• **Data for this exercise**:
----------------------------------------

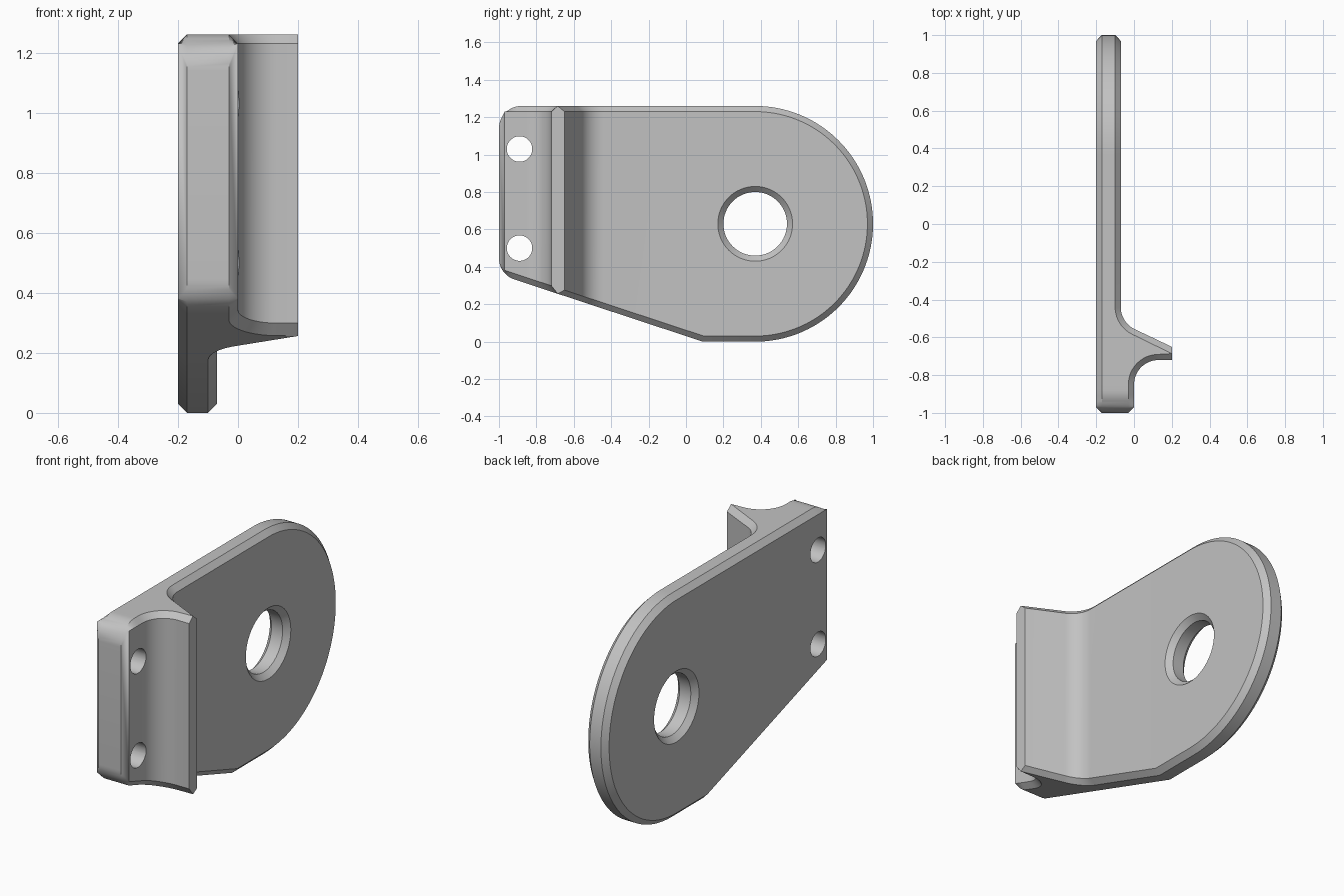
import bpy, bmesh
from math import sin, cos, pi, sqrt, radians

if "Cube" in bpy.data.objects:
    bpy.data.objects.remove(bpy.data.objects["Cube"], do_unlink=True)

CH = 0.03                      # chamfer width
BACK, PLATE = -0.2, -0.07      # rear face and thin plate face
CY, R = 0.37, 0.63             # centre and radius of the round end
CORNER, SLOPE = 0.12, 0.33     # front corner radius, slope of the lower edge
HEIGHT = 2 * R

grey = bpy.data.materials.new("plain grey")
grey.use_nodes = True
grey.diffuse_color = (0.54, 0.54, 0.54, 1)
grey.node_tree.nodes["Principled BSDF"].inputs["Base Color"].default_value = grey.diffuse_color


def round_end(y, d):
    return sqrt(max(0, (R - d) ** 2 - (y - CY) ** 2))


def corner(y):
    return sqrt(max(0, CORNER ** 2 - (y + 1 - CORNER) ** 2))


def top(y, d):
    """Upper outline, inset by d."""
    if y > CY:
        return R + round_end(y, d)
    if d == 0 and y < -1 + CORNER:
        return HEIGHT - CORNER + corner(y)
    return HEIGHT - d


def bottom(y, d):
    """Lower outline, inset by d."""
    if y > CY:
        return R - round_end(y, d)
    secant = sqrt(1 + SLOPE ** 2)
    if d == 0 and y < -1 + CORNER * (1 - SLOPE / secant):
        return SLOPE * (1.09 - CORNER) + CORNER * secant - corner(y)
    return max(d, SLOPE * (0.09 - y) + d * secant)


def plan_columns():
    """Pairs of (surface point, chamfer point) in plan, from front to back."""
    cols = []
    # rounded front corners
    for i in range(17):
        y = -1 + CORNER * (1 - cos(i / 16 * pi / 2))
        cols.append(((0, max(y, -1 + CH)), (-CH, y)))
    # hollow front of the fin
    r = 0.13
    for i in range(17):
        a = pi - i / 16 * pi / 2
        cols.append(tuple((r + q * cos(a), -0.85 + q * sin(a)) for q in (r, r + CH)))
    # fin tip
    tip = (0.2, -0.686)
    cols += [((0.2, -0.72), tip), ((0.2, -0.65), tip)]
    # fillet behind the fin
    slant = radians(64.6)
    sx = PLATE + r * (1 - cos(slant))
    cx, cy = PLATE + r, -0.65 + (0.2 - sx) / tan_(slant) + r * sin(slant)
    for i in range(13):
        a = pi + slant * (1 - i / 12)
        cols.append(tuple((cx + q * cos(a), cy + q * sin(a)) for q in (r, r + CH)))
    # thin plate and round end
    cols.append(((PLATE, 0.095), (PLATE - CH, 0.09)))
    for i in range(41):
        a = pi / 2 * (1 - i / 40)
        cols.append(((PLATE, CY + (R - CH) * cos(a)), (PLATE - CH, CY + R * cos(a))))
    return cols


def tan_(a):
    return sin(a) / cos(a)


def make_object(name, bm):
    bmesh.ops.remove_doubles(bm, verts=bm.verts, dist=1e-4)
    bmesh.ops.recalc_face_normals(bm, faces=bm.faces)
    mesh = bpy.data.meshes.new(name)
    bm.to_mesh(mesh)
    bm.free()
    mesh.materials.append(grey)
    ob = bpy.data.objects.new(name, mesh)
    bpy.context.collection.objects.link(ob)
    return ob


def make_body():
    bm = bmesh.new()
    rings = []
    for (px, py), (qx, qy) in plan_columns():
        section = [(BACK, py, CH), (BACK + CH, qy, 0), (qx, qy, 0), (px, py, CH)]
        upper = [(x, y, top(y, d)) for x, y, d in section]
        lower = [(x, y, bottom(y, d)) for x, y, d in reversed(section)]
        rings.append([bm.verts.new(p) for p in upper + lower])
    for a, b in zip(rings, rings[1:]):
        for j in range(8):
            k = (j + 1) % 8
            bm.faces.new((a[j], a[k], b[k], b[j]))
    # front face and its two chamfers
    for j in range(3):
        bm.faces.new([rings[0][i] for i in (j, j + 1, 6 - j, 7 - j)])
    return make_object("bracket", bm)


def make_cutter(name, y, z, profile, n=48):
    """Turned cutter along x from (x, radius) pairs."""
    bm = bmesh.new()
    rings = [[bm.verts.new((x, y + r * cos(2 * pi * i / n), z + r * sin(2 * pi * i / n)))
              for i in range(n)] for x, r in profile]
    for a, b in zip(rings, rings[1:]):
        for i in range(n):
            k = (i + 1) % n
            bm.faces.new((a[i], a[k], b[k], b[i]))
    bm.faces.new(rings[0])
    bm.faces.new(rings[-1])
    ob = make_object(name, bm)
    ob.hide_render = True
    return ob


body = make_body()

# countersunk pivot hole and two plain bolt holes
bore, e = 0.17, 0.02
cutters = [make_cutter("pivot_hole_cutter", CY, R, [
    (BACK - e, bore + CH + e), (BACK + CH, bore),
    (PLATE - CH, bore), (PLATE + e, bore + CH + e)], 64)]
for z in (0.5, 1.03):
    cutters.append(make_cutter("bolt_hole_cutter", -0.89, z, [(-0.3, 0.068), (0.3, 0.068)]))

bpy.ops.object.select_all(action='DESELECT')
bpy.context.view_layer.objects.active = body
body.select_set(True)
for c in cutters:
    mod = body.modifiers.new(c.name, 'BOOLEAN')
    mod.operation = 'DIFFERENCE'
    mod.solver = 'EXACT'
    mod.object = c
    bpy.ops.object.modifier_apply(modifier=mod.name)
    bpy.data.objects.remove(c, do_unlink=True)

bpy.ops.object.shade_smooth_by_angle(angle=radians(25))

----------------------------------------

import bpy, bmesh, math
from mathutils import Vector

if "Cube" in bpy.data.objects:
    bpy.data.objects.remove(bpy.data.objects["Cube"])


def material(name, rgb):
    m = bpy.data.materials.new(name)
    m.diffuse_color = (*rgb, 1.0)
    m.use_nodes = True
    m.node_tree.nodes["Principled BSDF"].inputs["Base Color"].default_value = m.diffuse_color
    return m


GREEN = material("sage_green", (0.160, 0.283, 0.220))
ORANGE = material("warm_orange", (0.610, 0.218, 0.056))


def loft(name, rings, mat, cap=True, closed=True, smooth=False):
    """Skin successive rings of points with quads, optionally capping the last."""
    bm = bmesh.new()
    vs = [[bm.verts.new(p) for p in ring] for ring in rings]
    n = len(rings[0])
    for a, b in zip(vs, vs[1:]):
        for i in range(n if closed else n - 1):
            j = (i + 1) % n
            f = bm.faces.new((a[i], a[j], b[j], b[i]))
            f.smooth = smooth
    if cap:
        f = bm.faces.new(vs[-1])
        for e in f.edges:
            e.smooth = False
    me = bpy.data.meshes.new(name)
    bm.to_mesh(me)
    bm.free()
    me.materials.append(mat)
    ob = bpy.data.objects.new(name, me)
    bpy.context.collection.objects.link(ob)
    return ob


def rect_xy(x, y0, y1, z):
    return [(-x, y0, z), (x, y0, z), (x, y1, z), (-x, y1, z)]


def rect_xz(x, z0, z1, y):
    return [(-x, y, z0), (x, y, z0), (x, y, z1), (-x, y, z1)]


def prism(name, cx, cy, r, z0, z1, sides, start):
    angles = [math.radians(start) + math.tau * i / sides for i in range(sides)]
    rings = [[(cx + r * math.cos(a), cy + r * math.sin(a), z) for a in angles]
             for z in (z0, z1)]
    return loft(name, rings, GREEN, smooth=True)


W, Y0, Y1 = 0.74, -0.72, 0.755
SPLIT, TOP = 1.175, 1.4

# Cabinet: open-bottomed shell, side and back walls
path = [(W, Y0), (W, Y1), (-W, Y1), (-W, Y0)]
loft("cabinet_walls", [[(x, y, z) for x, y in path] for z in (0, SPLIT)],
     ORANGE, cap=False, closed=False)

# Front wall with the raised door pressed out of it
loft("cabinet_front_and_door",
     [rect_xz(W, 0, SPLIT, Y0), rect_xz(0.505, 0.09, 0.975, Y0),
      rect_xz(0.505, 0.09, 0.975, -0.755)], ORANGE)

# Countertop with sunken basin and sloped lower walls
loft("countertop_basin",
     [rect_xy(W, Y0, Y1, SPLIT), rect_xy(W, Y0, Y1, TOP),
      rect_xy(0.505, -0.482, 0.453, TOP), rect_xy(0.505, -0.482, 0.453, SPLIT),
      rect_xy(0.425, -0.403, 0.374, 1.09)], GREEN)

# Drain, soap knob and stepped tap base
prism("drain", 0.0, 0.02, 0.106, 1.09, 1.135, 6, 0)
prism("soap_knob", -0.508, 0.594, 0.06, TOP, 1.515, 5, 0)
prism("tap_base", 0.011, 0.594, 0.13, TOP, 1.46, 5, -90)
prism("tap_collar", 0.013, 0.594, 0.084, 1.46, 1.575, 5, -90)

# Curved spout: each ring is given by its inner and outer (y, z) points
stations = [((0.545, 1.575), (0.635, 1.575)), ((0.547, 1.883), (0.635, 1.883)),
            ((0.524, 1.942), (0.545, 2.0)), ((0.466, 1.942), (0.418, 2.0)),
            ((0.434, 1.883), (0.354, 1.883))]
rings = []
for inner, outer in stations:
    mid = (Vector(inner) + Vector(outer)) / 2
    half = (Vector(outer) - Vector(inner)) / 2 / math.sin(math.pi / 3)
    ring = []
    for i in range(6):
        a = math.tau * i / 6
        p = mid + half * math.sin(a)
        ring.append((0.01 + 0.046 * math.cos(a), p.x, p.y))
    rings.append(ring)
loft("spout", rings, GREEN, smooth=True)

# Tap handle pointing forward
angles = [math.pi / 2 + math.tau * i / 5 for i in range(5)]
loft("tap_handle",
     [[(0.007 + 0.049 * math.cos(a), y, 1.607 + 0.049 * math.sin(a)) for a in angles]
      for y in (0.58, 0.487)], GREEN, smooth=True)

----------------------------------------

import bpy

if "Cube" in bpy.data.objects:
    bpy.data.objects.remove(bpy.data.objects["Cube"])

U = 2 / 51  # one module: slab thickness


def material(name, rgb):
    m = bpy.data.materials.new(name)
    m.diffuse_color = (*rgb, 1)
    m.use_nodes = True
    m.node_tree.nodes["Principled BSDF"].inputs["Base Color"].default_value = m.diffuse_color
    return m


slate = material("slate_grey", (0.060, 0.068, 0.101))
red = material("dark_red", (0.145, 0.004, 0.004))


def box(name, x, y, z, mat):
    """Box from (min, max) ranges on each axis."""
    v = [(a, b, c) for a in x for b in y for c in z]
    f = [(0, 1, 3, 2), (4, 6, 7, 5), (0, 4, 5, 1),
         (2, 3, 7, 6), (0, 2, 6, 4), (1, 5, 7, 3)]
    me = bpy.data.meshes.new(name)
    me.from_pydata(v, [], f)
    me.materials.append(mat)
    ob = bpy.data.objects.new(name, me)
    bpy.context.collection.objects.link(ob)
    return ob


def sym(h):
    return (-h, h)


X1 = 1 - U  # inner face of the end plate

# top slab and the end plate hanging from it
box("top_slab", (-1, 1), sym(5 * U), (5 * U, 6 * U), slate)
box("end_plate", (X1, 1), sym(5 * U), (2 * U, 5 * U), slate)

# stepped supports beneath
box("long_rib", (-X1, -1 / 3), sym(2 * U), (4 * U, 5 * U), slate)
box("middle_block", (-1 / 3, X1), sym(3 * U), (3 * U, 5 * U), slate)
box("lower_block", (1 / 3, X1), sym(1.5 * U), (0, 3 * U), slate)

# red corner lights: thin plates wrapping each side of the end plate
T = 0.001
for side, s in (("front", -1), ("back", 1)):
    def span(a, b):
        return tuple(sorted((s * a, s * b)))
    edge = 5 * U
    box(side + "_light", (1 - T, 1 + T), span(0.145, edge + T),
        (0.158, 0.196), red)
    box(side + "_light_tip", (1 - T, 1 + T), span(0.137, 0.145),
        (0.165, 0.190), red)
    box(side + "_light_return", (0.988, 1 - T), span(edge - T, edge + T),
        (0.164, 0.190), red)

----------------------------------------

Look for the string "each" in the records, and copy every line where it is found.

# Curved spout: each ring is given by its inner and outer (y, z) points
    """Box from (min, max) ranges on each axis."""
# red corner lights: thin plates wrapping each side of the end plate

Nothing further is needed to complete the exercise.